We do not enjoy distress. We avoid situations in which we are out of control, so that distress will not multiply. Naturally, we might view Jonah’s time in the whale as a dark and frightening judgment. We can totally miss that the whale was the very agent God appointed to save Jonah from destruction and get him back on course. Jonah was sinking “into the heart of the seas,” and he “descended to the roots of the mountains” (Jonah 2:3, 6). He must have nearly drowned, because he wrote, “Water encompassed me to the point of death…weeds were wrapped around my head” (2:5). Face-to-face with death and the threatening elements, this God-appointed fish was like a life-raft. It was a revelation of God’s power to save.
So, what do we find so distasteful about Jonah’s 3-day stay in this underwater hotel? Well, to start, there are no real amenities to speak of, unless you like slimy darkness and the smell of half-digested seafood. Yet, it is hard to complain if you have been saved from drowning! There is no maid service or room service or early check-out option at the Big Fish Hotel. Yet, there is great peace if you embrace the proven fact that you are in the faithful hand of God. If He saved you from the storm and He saved you from drowning, He can keep you faithfully, even inside a fish.
What was God looking for? Why did He keep Jonah checked into that hotel for three nights? I believe God was waiting for Jonah’s prayer. After the third night, Jonah raised his thanksgiving to the LORD (1:17, 2:1). He was in that fish, sorting it out, thinking it through, unable to run anymore. His conclusion? “You have brought my life up from the pit, O LORD my God” (2:6). He changes his attitude, saying, “That which I have vowed I will pay” (2:9). We have no record of Jonah paying any vows or visiting the temple at all. But, as a prophet, he had vowed to give his life to obey God. The vow Jonah had held back, he is now committed to pay again. When Jonah prays, he is saying, “God, you saved my life. It belongs to you, so I will lay it down to serve you…even in Nineveh.” When God saw surrender, and a heart willing to obey, then and only then did He “command the fish” so that “it vomited Jonah up onto the dry ground” (2:10).
If God sends an experience into your life that feels like “the belly of the fish,” remember that He is working to save you from destruction. He is working to birth in you a new surrender to His will. He wants to shape in you a heart that is ready for obedience. And so, the wisest thing you and I can do in the belly of the fish is to lay down our lives to Jesus one more time.
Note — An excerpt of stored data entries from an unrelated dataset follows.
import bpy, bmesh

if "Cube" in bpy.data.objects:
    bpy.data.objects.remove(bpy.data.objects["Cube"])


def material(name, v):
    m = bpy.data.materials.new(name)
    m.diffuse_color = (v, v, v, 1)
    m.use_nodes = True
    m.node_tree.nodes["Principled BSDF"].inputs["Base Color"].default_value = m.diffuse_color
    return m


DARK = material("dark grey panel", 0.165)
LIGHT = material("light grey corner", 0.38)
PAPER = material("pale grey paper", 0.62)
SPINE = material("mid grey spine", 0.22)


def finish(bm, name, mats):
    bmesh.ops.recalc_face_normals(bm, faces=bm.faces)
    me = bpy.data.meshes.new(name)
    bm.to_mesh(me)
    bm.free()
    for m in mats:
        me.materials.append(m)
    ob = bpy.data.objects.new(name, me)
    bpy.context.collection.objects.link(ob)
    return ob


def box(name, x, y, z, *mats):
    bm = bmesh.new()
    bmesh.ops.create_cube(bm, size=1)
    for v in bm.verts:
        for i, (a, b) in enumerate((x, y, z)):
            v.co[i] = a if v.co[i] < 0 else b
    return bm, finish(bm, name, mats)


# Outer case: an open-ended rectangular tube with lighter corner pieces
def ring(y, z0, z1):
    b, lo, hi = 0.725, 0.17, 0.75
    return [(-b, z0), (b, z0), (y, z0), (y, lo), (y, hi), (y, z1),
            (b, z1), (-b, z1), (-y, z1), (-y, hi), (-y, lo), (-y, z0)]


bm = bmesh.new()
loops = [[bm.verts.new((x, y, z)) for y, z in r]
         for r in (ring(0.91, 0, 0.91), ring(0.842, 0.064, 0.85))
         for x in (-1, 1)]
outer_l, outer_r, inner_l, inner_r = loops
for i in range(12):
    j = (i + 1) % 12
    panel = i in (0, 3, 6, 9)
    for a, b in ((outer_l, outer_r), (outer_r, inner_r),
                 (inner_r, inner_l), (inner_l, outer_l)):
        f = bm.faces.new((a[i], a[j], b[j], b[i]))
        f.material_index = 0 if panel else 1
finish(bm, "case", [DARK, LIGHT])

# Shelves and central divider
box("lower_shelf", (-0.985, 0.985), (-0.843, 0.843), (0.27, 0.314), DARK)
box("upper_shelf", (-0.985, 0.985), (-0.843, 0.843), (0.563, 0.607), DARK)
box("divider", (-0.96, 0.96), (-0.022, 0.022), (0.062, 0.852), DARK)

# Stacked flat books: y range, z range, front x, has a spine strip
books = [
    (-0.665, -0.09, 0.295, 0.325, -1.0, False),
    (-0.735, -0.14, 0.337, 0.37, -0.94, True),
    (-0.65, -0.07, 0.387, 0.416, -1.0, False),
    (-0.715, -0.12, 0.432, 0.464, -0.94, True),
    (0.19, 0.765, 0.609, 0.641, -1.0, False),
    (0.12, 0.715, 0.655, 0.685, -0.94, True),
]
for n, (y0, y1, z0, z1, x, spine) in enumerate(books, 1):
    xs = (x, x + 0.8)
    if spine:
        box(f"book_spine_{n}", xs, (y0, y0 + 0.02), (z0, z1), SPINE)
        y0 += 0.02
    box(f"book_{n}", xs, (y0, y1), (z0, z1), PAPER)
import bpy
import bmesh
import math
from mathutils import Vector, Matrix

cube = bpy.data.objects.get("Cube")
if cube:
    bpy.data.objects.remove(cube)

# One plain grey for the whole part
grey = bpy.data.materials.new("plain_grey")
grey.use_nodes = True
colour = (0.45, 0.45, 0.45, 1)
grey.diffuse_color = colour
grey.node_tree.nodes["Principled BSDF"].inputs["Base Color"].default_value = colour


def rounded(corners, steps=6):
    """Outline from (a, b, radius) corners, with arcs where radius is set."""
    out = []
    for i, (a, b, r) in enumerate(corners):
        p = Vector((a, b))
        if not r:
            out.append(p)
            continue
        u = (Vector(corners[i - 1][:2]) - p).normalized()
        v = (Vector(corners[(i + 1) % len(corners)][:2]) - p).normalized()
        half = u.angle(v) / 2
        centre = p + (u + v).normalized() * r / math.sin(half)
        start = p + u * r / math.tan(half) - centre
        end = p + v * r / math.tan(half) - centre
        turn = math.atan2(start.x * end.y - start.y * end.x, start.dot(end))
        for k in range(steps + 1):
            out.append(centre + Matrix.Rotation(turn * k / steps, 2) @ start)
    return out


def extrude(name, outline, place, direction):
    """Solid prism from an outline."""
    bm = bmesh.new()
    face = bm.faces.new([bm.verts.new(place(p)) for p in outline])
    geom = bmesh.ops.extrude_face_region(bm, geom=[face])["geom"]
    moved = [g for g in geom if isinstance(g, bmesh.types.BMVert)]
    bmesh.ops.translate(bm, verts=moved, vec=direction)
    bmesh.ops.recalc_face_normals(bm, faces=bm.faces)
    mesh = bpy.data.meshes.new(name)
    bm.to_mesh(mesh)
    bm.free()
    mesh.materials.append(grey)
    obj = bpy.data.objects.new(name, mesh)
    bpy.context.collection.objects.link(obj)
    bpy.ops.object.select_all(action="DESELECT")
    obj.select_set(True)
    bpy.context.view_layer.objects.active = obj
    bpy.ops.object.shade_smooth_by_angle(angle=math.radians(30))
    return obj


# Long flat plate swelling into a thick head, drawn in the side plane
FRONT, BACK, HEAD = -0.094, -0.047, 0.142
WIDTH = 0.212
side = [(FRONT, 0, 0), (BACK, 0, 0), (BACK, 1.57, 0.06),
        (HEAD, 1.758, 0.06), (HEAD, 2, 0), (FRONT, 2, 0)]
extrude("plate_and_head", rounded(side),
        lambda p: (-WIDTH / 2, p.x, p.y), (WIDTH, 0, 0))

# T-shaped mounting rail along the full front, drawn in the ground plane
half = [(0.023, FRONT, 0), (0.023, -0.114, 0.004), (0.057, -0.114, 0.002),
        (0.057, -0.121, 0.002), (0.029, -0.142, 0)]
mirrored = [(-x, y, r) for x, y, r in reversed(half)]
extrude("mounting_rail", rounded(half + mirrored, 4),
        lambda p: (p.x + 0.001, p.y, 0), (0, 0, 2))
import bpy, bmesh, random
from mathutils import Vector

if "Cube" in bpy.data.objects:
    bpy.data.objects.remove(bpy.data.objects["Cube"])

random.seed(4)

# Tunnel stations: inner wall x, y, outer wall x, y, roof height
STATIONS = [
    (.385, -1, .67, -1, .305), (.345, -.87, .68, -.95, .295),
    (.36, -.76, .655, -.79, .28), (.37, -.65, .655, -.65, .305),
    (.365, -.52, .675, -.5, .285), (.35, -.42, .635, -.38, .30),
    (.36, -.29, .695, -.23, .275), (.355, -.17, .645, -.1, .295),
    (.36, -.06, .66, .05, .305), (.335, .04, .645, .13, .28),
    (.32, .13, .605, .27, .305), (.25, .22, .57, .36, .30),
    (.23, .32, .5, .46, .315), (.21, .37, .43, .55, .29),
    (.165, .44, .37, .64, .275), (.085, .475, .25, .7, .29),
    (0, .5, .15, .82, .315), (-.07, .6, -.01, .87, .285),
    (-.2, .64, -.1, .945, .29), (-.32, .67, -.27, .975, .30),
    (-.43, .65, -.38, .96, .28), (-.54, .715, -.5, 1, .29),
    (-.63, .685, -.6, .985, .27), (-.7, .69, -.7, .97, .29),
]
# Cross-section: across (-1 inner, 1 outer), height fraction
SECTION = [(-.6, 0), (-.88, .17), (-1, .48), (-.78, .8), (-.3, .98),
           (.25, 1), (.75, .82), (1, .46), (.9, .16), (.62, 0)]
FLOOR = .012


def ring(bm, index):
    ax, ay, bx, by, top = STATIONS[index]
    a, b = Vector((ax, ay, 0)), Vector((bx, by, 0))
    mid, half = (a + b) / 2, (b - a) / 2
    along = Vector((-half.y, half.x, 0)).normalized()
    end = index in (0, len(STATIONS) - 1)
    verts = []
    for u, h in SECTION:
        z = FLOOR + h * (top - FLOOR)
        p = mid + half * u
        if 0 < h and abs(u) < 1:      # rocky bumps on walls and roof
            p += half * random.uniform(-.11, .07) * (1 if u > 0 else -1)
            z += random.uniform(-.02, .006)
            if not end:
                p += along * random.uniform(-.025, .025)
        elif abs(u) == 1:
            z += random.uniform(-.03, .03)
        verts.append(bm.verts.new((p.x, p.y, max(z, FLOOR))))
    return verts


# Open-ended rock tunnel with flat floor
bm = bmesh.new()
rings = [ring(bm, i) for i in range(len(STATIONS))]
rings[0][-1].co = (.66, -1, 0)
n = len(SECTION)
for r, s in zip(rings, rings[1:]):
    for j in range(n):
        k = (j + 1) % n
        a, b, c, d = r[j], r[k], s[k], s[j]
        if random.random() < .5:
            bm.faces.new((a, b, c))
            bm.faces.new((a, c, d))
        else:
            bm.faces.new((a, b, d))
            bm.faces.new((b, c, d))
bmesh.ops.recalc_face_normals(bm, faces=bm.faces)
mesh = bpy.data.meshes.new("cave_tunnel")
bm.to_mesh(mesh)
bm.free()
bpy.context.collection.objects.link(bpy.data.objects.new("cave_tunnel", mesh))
Begin to say, “What I vowed, I will pay.” Commit your way completely to the Lord, entrust your soul into the hands of a faithful Creator as you do what is right (1 Peter 4:19). That fish is a useful tool in God’s hand to get you back on dry ground and following His voice.
The Rock Church